Stored items from a collection
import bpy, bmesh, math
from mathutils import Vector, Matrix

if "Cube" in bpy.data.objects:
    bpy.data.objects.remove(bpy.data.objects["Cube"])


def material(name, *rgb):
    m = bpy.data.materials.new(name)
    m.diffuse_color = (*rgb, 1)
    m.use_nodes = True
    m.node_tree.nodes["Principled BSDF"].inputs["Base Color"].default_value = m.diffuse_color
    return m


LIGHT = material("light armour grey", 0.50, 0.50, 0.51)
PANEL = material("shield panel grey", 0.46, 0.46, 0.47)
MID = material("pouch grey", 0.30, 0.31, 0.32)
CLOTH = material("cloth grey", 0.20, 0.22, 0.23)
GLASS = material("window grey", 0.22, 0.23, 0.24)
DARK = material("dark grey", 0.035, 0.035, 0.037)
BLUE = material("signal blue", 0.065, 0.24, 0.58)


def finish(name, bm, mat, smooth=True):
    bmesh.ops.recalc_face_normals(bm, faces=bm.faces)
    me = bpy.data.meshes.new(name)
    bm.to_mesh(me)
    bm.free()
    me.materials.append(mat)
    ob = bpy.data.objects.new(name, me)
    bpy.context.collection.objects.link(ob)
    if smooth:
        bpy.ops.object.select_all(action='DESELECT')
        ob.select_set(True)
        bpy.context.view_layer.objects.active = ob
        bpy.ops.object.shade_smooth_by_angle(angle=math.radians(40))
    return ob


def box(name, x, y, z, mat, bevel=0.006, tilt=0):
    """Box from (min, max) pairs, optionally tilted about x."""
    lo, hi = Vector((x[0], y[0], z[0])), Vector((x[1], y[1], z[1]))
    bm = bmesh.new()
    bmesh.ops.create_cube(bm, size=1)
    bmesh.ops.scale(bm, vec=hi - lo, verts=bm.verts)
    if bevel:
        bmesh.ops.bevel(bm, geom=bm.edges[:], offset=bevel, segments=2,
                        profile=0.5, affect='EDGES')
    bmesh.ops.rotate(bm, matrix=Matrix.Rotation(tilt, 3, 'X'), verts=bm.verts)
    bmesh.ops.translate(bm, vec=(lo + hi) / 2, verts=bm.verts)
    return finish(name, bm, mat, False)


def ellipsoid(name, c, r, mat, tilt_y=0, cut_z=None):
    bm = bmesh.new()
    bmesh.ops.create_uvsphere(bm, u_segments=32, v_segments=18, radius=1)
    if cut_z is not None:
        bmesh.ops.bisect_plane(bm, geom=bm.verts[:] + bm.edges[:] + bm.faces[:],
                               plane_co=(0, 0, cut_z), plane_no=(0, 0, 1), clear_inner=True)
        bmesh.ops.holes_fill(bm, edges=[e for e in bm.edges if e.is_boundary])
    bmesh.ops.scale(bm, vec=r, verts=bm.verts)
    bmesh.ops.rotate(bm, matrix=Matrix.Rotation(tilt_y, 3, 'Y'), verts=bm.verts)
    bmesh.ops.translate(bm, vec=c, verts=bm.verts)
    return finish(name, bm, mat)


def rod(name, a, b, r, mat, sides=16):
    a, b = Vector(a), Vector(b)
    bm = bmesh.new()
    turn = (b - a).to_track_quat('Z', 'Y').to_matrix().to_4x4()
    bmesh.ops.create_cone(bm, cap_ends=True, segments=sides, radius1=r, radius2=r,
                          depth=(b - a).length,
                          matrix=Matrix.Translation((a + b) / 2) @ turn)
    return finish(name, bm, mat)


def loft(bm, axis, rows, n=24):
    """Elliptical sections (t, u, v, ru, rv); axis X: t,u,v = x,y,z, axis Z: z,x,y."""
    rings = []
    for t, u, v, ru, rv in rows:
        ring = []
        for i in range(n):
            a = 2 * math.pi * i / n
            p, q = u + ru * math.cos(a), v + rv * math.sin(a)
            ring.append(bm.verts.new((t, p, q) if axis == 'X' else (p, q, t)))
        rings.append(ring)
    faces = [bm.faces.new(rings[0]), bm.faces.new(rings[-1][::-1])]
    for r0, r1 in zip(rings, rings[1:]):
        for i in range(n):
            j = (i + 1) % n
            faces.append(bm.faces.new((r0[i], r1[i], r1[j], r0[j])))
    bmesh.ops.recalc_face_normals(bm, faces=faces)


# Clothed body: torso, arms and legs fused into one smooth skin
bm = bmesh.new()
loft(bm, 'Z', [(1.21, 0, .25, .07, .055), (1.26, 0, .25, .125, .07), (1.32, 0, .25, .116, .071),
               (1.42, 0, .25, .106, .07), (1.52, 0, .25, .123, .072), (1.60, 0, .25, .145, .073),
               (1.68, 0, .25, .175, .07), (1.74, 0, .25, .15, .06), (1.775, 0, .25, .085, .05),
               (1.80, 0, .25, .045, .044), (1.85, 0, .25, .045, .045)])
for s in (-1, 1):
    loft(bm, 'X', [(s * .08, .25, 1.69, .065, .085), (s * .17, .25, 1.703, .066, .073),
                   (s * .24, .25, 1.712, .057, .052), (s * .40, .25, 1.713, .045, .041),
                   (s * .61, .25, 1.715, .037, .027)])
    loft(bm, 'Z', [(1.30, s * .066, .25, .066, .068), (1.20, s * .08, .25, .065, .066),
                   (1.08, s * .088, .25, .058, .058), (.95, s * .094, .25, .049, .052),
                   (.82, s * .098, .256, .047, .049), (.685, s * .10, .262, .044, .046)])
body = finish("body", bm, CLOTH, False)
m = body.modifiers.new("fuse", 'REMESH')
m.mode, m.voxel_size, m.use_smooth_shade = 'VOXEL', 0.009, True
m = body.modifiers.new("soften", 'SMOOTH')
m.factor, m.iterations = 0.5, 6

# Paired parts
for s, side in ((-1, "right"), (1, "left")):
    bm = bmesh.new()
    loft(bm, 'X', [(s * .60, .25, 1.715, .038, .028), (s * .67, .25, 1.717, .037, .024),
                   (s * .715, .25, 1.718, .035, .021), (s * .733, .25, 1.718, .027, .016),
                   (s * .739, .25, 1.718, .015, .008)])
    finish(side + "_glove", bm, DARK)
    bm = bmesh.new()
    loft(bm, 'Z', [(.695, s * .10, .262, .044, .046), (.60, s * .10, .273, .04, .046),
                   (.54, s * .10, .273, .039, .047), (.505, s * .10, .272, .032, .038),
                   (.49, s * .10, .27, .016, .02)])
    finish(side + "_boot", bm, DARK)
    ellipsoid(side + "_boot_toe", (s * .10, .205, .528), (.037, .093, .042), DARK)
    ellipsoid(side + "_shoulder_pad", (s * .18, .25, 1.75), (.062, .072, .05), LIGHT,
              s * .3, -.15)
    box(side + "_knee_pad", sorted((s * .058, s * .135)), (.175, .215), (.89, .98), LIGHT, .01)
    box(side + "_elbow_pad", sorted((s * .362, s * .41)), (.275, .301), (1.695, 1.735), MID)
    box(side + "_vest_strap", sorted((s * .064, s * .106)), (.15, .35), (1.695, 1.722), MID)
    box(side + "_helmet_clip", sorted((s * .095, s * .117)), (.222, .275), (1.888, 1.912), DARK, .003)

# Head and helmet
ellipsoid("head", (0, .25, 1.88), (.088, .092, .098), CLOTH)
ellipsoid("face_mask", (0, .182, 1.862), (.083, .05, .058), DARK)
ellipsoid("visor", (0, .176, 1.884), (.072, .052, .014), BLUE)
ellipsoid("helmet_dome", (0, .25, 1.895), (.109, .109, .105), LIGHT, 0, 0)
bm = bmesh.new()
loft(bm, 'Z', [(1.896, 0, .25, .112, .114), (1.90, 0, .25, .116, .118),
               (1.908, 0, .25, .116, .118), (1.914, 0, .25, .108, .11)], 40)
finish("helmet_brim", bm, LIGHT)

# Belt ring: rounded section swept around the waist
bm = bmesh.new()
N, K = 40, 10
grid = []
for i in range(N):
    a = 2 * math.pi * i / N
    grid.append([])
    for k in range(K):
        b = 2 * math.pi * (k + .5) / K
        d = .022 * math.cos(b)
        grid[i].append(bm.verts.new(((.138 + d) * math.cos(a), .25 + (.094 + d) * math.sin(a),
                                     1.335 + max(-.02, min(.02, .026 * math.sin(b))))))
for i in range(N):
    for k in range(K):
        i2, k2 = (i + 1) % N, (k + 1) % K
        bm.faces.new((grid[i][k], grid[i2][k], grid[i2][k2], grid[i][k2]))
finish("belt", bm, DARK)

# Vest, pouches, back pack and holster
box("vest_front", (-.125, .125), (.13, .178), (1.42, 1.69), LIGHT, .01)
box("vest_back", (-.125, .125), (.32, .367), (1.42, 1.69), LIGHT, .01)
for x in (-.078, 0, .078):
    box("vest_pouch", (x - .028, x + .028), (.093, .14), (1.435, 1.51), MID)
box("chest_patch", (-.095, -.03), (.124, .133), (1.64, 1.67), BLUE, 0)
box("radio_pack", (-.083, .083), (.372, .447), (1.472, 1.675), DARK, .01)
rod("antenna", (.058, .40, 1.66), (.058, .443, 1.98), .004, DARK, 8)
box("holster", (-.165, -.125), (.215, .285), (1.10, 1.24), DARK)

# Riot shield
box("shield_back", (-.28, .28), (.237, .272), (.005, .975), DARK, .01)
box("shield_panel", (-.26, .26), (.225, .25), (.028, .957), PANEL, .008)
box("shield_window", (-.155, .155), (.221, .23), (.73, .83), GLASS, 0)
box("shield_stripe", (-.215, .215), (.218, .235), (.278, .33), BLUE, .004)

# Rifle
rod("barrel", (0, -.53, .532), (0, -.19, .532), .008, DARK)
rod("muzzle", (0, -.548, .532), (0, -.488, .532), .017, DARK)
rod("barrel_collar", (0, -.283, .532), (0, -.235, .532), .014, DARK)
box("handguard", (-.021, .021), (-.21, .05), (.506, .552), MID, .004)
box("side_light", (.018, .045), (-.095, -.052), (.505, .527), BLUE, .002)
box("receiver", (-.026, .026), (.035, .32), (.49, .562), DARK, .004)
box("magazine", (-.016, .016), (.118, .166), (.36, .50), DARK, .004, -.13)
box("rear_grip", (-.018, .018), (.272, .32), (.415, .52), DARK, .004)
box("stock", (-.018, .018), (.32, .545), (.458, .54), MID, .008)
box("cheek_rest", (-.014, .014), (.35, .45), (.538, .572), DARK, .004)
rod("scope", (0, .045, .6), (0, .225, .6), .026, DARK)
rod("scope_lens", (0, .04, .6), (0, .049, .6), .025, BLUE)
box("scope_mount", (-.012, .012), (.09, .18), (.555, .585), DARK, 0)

▶ **Action item**
Copy from the entries above each line in which the string "objects" can be found.

▶ **Response**
if "Cube" in bpy.data.objects:
    bpy.data.objects.remove(bpy.data.objects["Cube"])
    ob = bpy.data.objects.new(name, me)
    bpy.context.collection.objects.link(ob)
        bpy.context.view_layer.objects.active = ob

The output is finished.